The sound of splitting
A few years ago, Greens leader Bob Brown was facing the Senate vote to sell off Telstra. He was opposed to the privatisation of the giant telco but, he said, he might change his mind if the then Howard government agreed in return to stop logging all old growth forests and end land clearing in Queensland.
When asked if he was placing a greater value on the environment than his party's commitment to public ownership, Brown said: "When you ask Australians in 50 years' time what the issue was that they wished politicians had dealt more effectively with, it will be the environment."
Brown never had to negotiate over Telstra because his plans were scuppered by a firm no vote by his party's national council. That was in 2002 when Brown was the only Green in the Senate. Now there are five Greens in the Senate who, along with the independent Nick Xenophon and Family First's Steve Fielding, hold the balance of power.
In a parallel universe they could have delivered the Government its emissions trading scheme.
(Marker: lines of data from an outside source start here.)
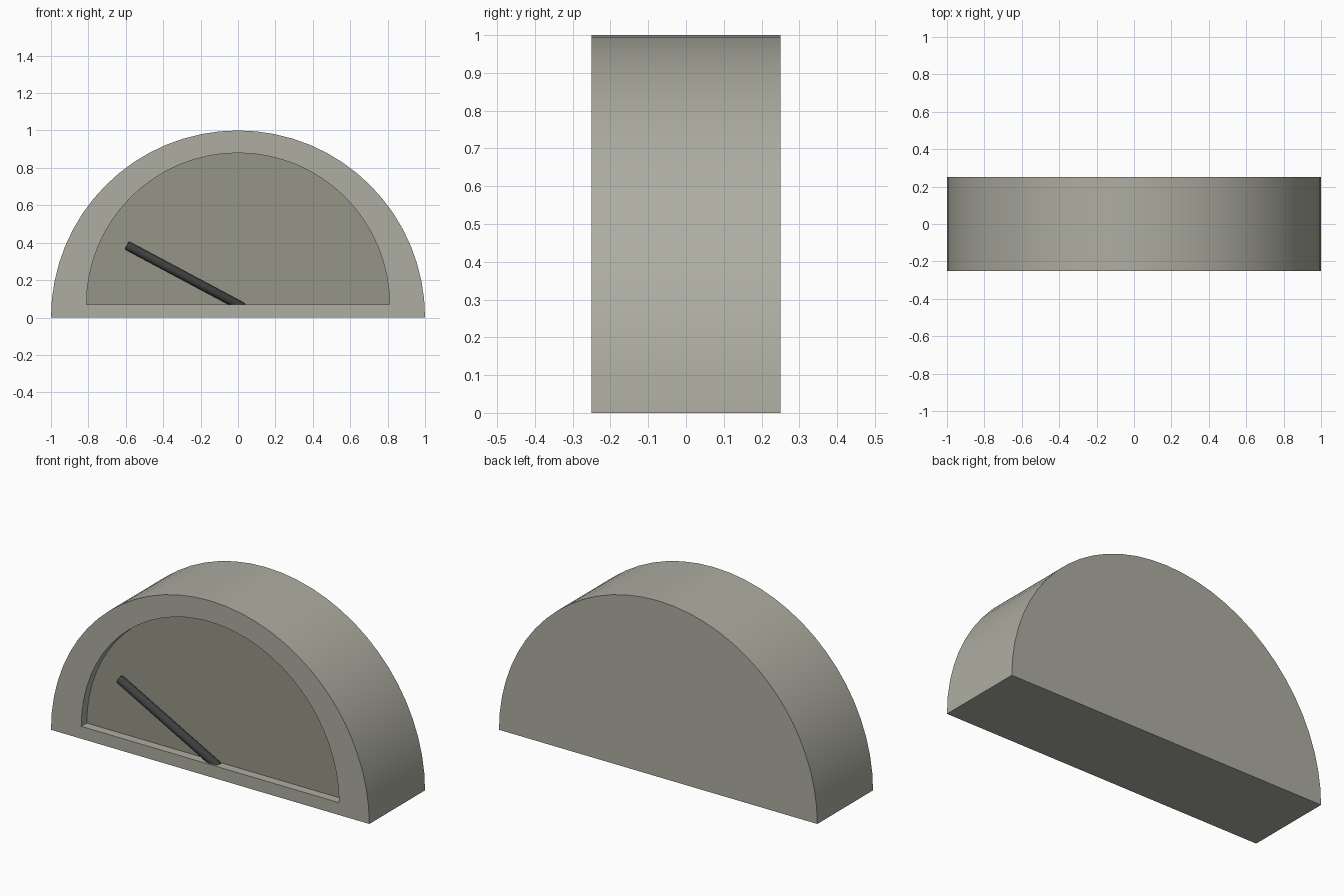
import bpy, bmesh
from math import pi, sin, cos
from mathutils import Vector

if "Cube" in bpy.data.objects:
    bpy.data.objects.remove(bpy.data.objects["Cube"])

SEG = 32
FRONT, BACK, DIAL = -0.25, 0.25, -0.20


def material(name, rgb):
    m = bpy.data.materials.new(name)
    m.diffuse_color = (*rgb, 1)
    m.use_nodes = True
    m.node_tree.nodes["Principled BSDF"].inputs["Base Color"].default_value = m.diffuse_color
    return m


def finish(name, bm, mats):
    bmesh.ops.recalc_face_normals(bm, faces=bm.faces[:])
    me = bpy.data.meshes.new(name)
    bm.to_mesh(me)
    bm.free()
    ob = bpy.data.objects.new(name, me)
    bpy.context.collection.objects.link(ob)
    for m in mats:
        me.materials.append(m)
    bpy.context.view_layer.objects.active = ob
    ob.select_set(True)
    bpy.ops.object.shade_smooth_by_angle(angle=pi / 6)
    ob.select_set(False)
    return ob


def half_ring(bm, radius, z0, y):
    return [bm.verts.new((radius * cos(pi * i / SEG), y, z0 + radius * sin(pi * i / SEG)))
            for i in range(SEG + 1)]


body_mat = material("casing", (0.42, 0.42, 0.36))
dial_mat = material("dial", (0.30, 0.30, 0.24))
needle_mat = material("needle", (0.05, 0.05, 0.05))

# half-round casing with a shallow recessed dial in the front
bm = bmesh.new()
loops = [half_ring(bm, 1.0, 0, BACK), half_ring(bm, 1.0, 0, FRONT),
         half_ring(bm, 0.81, 0.07, FRONT), half_ring(bm, 0.81, 0.07, DIAL)]
for a, b in zip(loops, loops[1:]):
    for i in range(SEG + 1):
        j = (i + 1) % (SEG + 1)
        bm.faces.new((a[i], a[j], b[j], b[i]))
bm.faces.new(loops[0])
bm.faces.new(loops[-1]).material_index = 1
finish("gauge_casing", bm, [body_mat, dial_mat])

# round needle with a softened tip, its lower end buried in the casing
base, tip = Vector((0.03, -0.217, 0.053)), Vector((-0.595, -0.217, 0.386))
axis = tip - base
bm = bmesh.new()
bmesh.ops.create_cone(bm, cap_ends=True, segments=16, radius1=0.024, radius2=0.024,
                      depth=axis.length)
rims = [e for e in bm.edges if abs(e.verts[0].co.z - e.verts[1].co.z) < 1e-5]
bmesh.ops.bevel(bm, geom=rims, offset=0.008, segments=2, profile=0.5, affect='EDGES')
needle = finish("needle", bm, [needle_mat])
needle.location = (base + tip) / 2
needle.rotation_euler = axis.to_track_quat('Z', 'Y').to_euler()
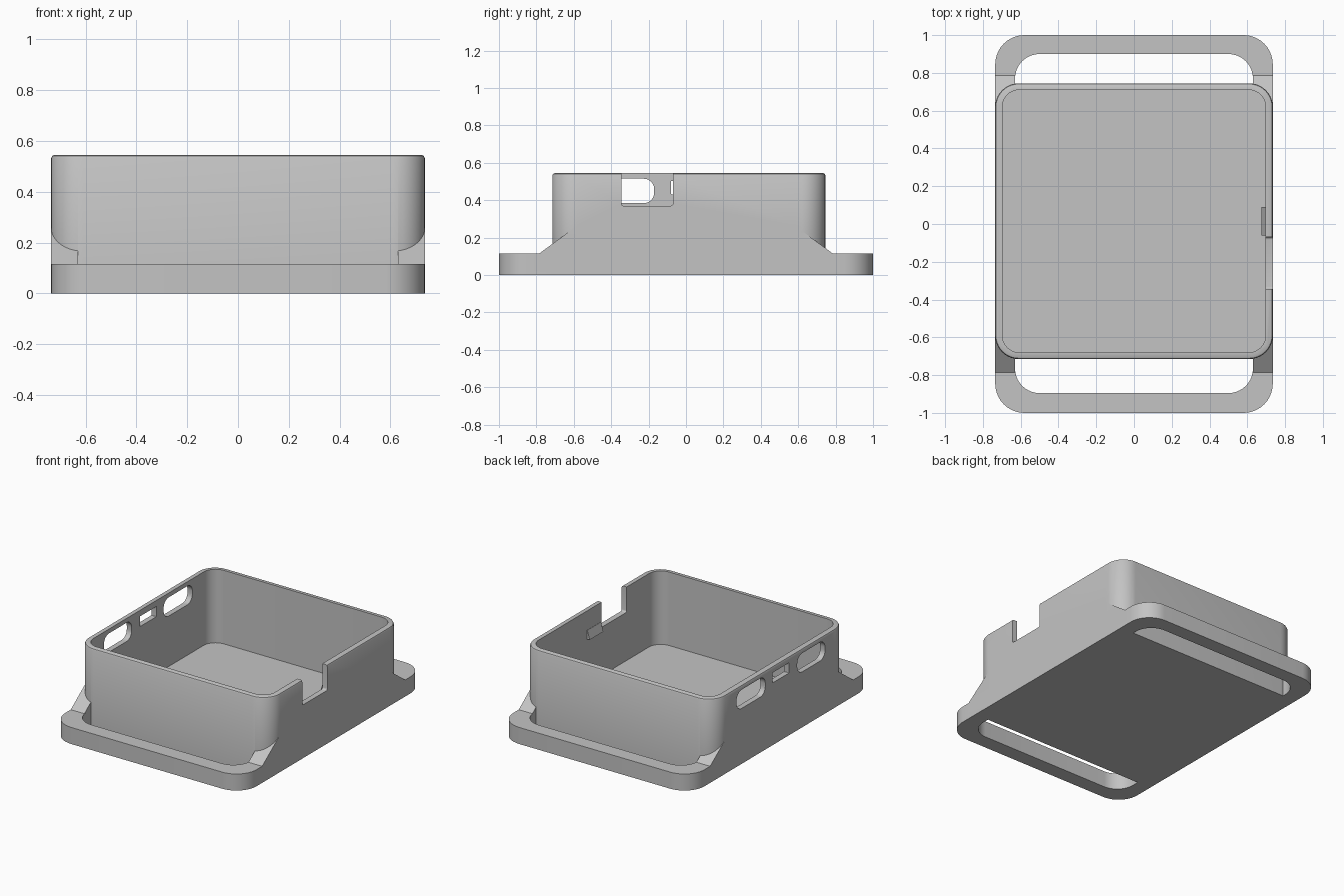
import bpy
import bmesh
from math import cos, sin, pi

cube = bpy.data.objects.get("Cube")
if cube:
    bpy.data.objects.remove(cube, do_unlink=True)

grey = bpy.data.materials.new("plain_grey")
grey.use_nodes = True
GREY = (0.55, 0.55, 0.55, 1)
grey.diffuse_color = GREY
grey.node_tree.nodes["Principled BSDF"].inputs["Base Color"].default_value = GREY


def rounded(u0, u1, v0, v1, r, steps=10):
    """Outline of a rounded rectangle."""
    corners = [(u1 - r, v1 - r), (u0 + r, v1 - r), (u0 + r, v0 + r), (u1 - r, v0 + r)]
    return [(cu + r * cos((k + i / steps) * pi / 2), cv + r * sin((k + i / steps) * pi / 2))
            for k, (cu, cv) in enumerate(corners) for i in range(steps + 1)]


def loft(name, rings, axis="z"):
    """Closed solid through matching outlines, each given as (outline, distance along axis)."""
    place = {"x": lambda u, v, d: (d, u, v),
             "y": lambda u, v, d: (u, d, v),
             "z": lambda u, v, d: (u, v, d)}[axis]
    bm = bmesh.new()
    loops = [[bm.verts.new(place(u, v, d)) for u, v in pts] for pts, d in rings]
    n = len(loops[0])
    for a, b in zip(loops, loops[1:]):
        for i in range(n):
            j = (i + 1) % n
            bm.faces.new((a[i], a[j], b[j], b[i]))
    bm.faces.new(loops[0])
    bm.faces.new(loops[-1])
    bmesh.ops.recalc_face_normals(bm, faces=bm.faces)
    mesh = bpy.data.meshes.new(name)
    bm.to_mesh(mesh)
    bm.free()
    mesh.materials.append(grey)
    obj = bpy.data.objects.new(name, mesh)
    bpy.context.collection.objects.link(obj)
    return obj


def prism(name, outline, axis, lo, hi):
    return loft(name, [(outline, lo), (outline, hi)], axis)


def combine(target, tool, operation):
    """Apply a boolean and discard the tool."""
    mod = target.modifiers.new(operation, "BOOLEAN")
    mod.operation = operation
    mod.solver = "EXACT"
    mod.object = tool
    bpy.context.view_layer.objects.active = target
    bpy.ops.object.modifier_apply(modifier=mod.name)
    bpy.data.objects.remove(tool, do_unlink=True)


HALF = 0.735          # half width of plate and box
FRONT, BACK = -0.715, 0.745
PLATE = 0.115
TOP = 0.545
SLOT = 0.63

# Base plate with a strap slot at each end
case = prism("open_case", rounded(-HALF, HALF, -1, 1, 0.155), "z", 0, PLATE)
for lo, hi in ((-0.895, -0.5), (0.5, 0.9)):
    slot = prism("slot_cutter", rounded(-SLOT, SLOT, lo, hi, 0.13), "z", -0.1, 0.3)
    combine(case, slot, "DIFFERENCE")

# Box with a softened rim
box_rings = []
for inset, z in ((0, 0), (0, TOP - 0.012), (0.004, TOP - 0.004), (0.012, TOP)):
    box_rings.append((rounded(-HALF + inset, HALF - inset, FRONT + inset, BACK - inset,
                              0.125 - inset), z))
combine(case, loft("box", box_rings), "UNION")

# Sloped gussets at the four corners
for end in (-1, 1):
    side_profile = [(end * 0.785, 0.05), (end * 0.785, PLATE),
                    (end * 0.58, 0.265), (end * 0.58, 0.05)]
    for x0, x1 in ((-HALF, -SLOT), (SLOT, HALF)):
        combine(case, prism("gusset", side_profile, "x", x0, x1), "UNION")

# Hollow interior
cavity = prism("cavity_cutter", rounded(-0.697, 0.697, -0.68, 0.71, 0.09), "z", 0.035, 0.8)
combine(case, cavity, "DIFFERENCE")

# Notch in one side wall
notch = prism("notch_cutter", rounded(-0.345, -0.07, 0.37, 0.8, 0.012, 4), "x", 0.6, 0.9)
combine(case, notch, "DIFFERENCE")

# Two long ports and a small window in the opposite wall
for y0, y1, z0, z1, r in ((-0.475, -0.17, 0.385, 0.515, 0.055),
                          (-0.08, 0.10, 0.432, 0.503, 0.004),
                          (0.18, 0.495, 0.385, 0.515, 0.055)):
    port = prism("port_cutter", rounded(y0, y1, z0, z1, r, 8), "x", -0.9, -0.6)
    combine(case, port, "DIFFERENCE")

# Small wedge catch inside the notched wall
catch = prism("inner_catch", [(0.71, 0.41), (0.695, 0.41), (0.676, 0.35), (0.71, 0.345)],
              "y", -0.06, 0.09)

# Smooth the rounded corners, keep the edges sharp
bpy.ops.object.select_all(action="DESELECT")
for obj in (case, catch):
    obj.select_set(True)
bpy.context.view_layer.objects.active = case
bpy.ops.object.shade_smooth_by_angle(angle=pi / 6)
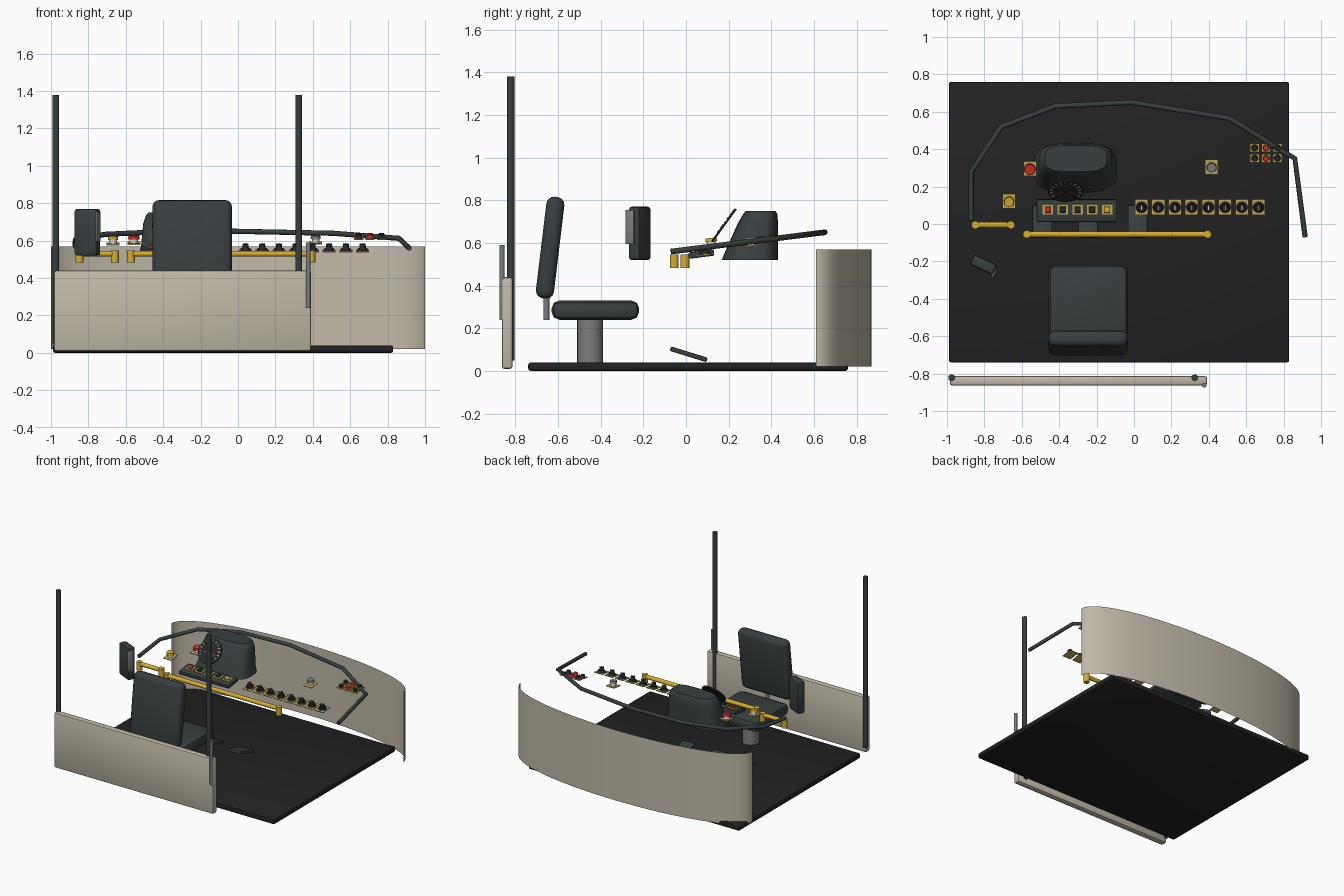
import bpy, bmesh, math
from mathutils import Matrix, Vector

cube = bpy.data.objects.get("Cube")
if cube:
    bpy.data.objects.remove(cube, do_unlink=True)


def material(name, *rgb):
    m = bpy.data.materials.new(name)
    m.use_nodes = True
    m.diffuse_color = (*rgb, 1)
    m.node_tree.nodes["Principled BSDF"].inputs["Base Color"].default_value = (*rgb, 1)
    return m


BEIGE = material("beige_paint", .54, .49, .40)
SLATE = material("dark_slate", .04, .05, .052)
FLOOR = material("floor_black", .016, .016, .016)
KNOB = material("knob_black", .02, .022, .024)
METAL = material("grey_metal", .2, .21, .22)
YELLOW = material("handle_yellow", .68, .42, .03)
BRASS = material("plate_yellow", .55, .42, .1)
RED = material("signal_red", .6, .03, .02)
WHITE = material("pale_white", .75, .75, .7)

built = []


def finish(name, bm, mat, matrix=Matrix()):
    mesh = bpy.data.meshes.new(name)
    bm.to_mesh(mesh)
    bm.free()
    mesh.materials.append(mat)
    obj = bpy.data.objects.new(name, mesh)
    obj.matrix_world = matrix
    bpy.context.collection.objects.link(obj)
    built.append(obj)
    return obj


def place(loc, rx=0, rz=0):
    return Matrix.Translation(loc) @ Matrix.Rotation(rz, 4, 'Z') @ Matrix.Rotation(rx, 4, 'X')


def box(name, size, loc, mat, bevel=0, segments=2, rx=0, rz=0, base=Matrix()):
    bm = bmesh.new()
    bmesh.ops.create_cube(bm, size=1)
    bmesh.ops.scale(bm, vec=size, verts=bm.verts)
    if bevel:
        bmesh.ops.bevel(bm, geom=bm.edges[:], offset=bevel, segments=segments,
                        profile=.5, affect='EDGES')
    return finish(name, bm, mat, base @ place(loc, rx, rz))


def cylinder(name, radius, depth, loc, mat, top=None, sides=20, base=Matrix()):
    # loc is the centre of the bottom cap
    bm = bmesh.new()
    bmesh.ops.create_cone(bm, cap_ends=True, segments=sides, radius1=radius,
                          radius2=radius if top is None else top, depth=depth)
    bmesh.ops.translate(bm, vec=(0, 0, depth / 2), verts=bm.verts)
    return finish(name, bm, mat, base @ Matrix.Translation(loc))


def tube(name, points, radius, mat):
    curve = bpy.data.curves.new(name, 'CURVE')
    curve.dimensions = '3D'
    curve.bevel_depth = radius
    curve.bevel_resolution = 3
    curve.use_fill_caps = True
    spline = curve.splines.new('POLY')
    spline.points.add(len(points) - 1)
    for p, co in zip(spline.points, points):
        p.co = (*co, 1)
    curve.materials.append(mat)
    obj = bpy.data.objects.new(name, curve)
    bpy.context.collection.objects.link(obj)


# Floor and rear gate with its posts
box("floor", (1.82, 1.5, .04), (-.08, .01, .02), FLOOR, .012)
box("gate", (1.375, .05, .43), (-.297, -.838, .225), BEIGE, .012)
for side, x in (("right", -.975), ("left", .325)):
    cylinder(side + "_post", .018, 1.33, (x, -.822, .05), SLATE)
cylinder("gate_handle", .012, .35, (.375, -.863, .24), METAL)

# Curved windbreak: thin half-ellipse wall
bm = bmesh.new()
steps = 64
rows = []
for i in range(steps + 1):
    a = math.pi * i / steps
    x, y = math.cos(a), .61 + .26 * math.sin(a)
    rows.append((bm.verts.new((x, y, .02)), bm.verts.new((x, y, .57))))
for (a, b), (c, d) in zip(rows, rows[1:]):
    bm.faces.new((a, c, d, b))
finish("curved_wall", bm, BEIGE)

# Seat
SX = -.245
box("seat_cushion", (.425, .41, .09), (SX, -.425, .285), SLATE, .036, 2)
box("seat_back", (.425, .085, .48), (SX, -.637, .578), SLATE, .036, 3, rx=-.12)
cylinder("seat_column", .06, .21, (SX, -.45, .04), METAL, sides=32)
cylinder("seat_back_support", .014, .11, (SX, -.655, .24), METAL)

# Foot pedals
for i, x in enumerate((-.49, SX, .02)):
    box(f"pedal_{i + 1}", (.105, .18, .022), (x, .013, .078), SLATE, .006, rx=-.3)

# Side monitor box
monitor = place((-.805, -.217, .645), rz=-.44)
box("monitor_case", (.135, .06, .25), (0, 0, 0), SLATE, .014, base=monitor)
box("monitor_panel", (.012, .045, .16), (.07, -.018, .03), METAL, .004, base=monitor)

# Sloping guard rail
plan = [(-.87, .02), (-.87, .28), (-.71, .52), (-.42, .63), (-.01, .65),
        (.51, .565), (.86, .35), (.915, -.07)]
tube("guard_rail", [(x, y, .56 + .125 * (y + .07)) for x, y in plan], .014, SLATE)

# Yellow grab bars with turned-down ends
for name, x0, x1, y in (("short_bar", -.848, -.658, -.005), ("long_bar", -.573, .393, -.055)):
    tube(name, [(x0, y, .53), (x1, y, .53)], .016, YELLOW)
    for end, x in (("right", x0), ("left", x1)):
        cylinder(f"{name}_{end}_end", .021, .065, (x, y, .482), YELLOW)

# Instrument pod: stacked rounded sections, shrinking and moving back
bm = bmesh.new()
loops = []
for z, cy, hx, hy in ((.52, .3, .222, .132), (.56, .308, .207, .124), (.69, .337, .195, .095),
                      (.735, .348, .18, .08), (.75, .35, .165, .07)):
    ring = []
    for i in range(40):
        a = math.tau * i / 40
        c, s = math.cos(a), math.sin(a)
        ring.append(bm.verts.new((-.312 + hx * math.copysign(abs(c) ** .6, c),
                                  cy + hy * math.copysign(abs(s) ** .6, s), z)))
    loops.append(ring)
for low, high in zip(loops, loops[1:]):
    for i in range(40):
        j = (i + 1) % 40
        bm.faces.new((low[i], low[j], high[j], high[i]))
bm.faces.new(loops[-1])
bm.faces.new(loops[0][::-1])
finish("instrument_pod", bm, SLATE)

# Tilted dial with tick marks and needles
dial = place((-.365, .178, .683), rx=.94)
cylinder("dial_face", .095, .01, (0, 0, -.005), KNOB, sides=32, base=dial)
for i in range(13):
    a = math.radians(-30 + 20 * i)
    box(f"dial_tick_{i + 1}", (.018, .005, .004), (.078 * math.cos(a), .078 * math.sin(a), .006),
        WHITE, rz=a, base=dial)
for i, x in enumerate((-.035, .035)):
    box(f"dial_needle_{i + 1}", (.04, .007, .004), (x, -.012, .006), RED, rz=.5 - i, base=dial)

# Switch panel with five buttons
TILT = .13
panel = place((-.305, .072, .548), rx=TILT)
box("switch_panel", (.43, .12, .03), (0, 0, 0), SLATE, .006, base=panel)
for i, mat in enumerate((RED, KNOB, KNOB, KNOB, YELLOW)):
    x = -.155 + .079 * i
    box(f"switch_plate_{i + 1}", (.056, .056, .006), (x, .008, .017), BRASS, base=panel)
    box(f"switch_button_{i + 1}", (.034, .034, .012), (x, .008, .024), mat, .003, base=panel)


def control(name, loc, width, length, radius, mat, kind):
    """A plate carrying a dial knob, a capped push button or a lamp."""
    base = place(loc, rx=TILT)
    box(name + "_plate", (width, length, .006), (0, 0, 0), BRASS, base=base)
    if kind == "knob":
        cylinder(name + "_skirt", radius * 1.25, .012, (0, 0, .003), mat, radius, base=base)
        cylinder(name + "_knob", radius * .75, .026, (0, 0, .012), mat, radius * .65, base=base)
        box(name + "_mark", (.004, radius, .003), (0, radius * .1, .039), WHITE, base=base)
    elif kind == "button":
        cylinder(name + "_collar", radius * .75, .02, (0, 0, .003), WHITE, base=base)
        cylinder(name + "_cap", radius, .018, (0, 0, .023), mat, radius * .9, base=base)
    else:
        cylinder(name + "_lamp", radius, .018, (0, 0, .003), mat, radius * .8, base=base)


# Row of rotary knobs
for i in range(8):
    control(f"rotary_{i + 1}", (.04 + .0895 * i, .09, .545), .07, .085, .024, KNOB, "knob")

# Large push buttons
control("yellow_button", (-.668, .122, .583), .07, .08, .028, YELLOW, "button")
control("red_button", (-.557, .296, .586), .07, .08, .031, RED, "button")
control("grey_button", (.415, .305, .587), .07, .08, .027, METAL, "button")

# Cluster of small lamps
for row, y in enumerate((.352, .408)):
    for col in range(3):
        control(f"lamp_{row + 1}_{col + 1}", (.645 + .061 * col, y, .61 + .008 * row),
                .05, .045, .018, RED if col == 1 else KNOB, "lamp")

# Smooth rounded forms, keep hard edges
for obj in built:
    obj.select_set(True)
bpy.context.view_layer.objects.active = built[0]
bpy.ops.object.shade_smooth_by_angle(angle=math.radians(35))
That was before Steve Fielding discovered he did not believe in man-made climate change and the Government discovered the deep fault line the issue had opened up in the Opposition.
Earlier this year Brown appeared to be willing to at least talk about some kind of deal.
Again, the end of old growth logging was named as the price.
But the Greens rapidly came to the conclusion that the scheme would not deliver enough environmental gains to justify the billions of dollars of compensation being offered to industry.
Neither would their membership have copped support for a scheme that did not have at least a chance of drastically reducing Australia's greenhouse gas emissions.
The Greens have consistently argued for a tougher scheme to deliver reductions of the kind that the science says is necessary to avoid dangerous climate change – 40 per cent by 2020 and 80 per cent by 2050.
Without a seat at the negotiating table their arguments have been made mostly to the Senate chamber while the schism within the Coalition has dominated the wider debate.
The environment movement, as with the Coalition, has been split over whether to support the scheme. Some environment groups, such as Greenpeace, rubbished it from the start. Others, such as the Australian Conservation Foundation and the Climate Institute, were willing to stay at the table with the hope that a scheme they saw as deeply flawed could be made better. Both copped a mountain of flak for this position.
They were traitors, some Greens MPs and staffers said, and did not deserve to belong to the environment movement.
Last week the Australian Conservation Foundation walked away from the scheme, saying the billions of dollars offered to industry as compensation were offensive. For this the ACF earned a sniping press release from the Greens, welcoming it back to the environment movement. There have been few signs of graciousness anywhere in this debate.
The Climate Institute still takes the view that having a basic scheme in place is at least a step in the right direction. It is worried about the magnitude of compensation but it argues the framework is there for this and future governments to take bolder action.
How the Greens respond to the scheme in the coming years will be interesting. Will they continue to discount it as useless or begin to work to toughen it up? The latter option would allow them to re-enter the debate with a fresh perspective on how to tailor the scheme so it delivers better environmental outcomes.
This would take the debate in a new direction. So far, it has not been about the scheme's merits or otherwise – rather it has been on the likelihood of it happening.
As this was debated last week, The Daily Telegraph ran a page-one story warning consumers of the cost increases. The Government was a bit flummoxed. That information had been available for at least 18 months and was widely reported. But the story demonstrated just how little attention has been paid to the mechanics of the scheme and what it means for anyone who does not own a power station.
In some ways the debate about the scheme has only just begun.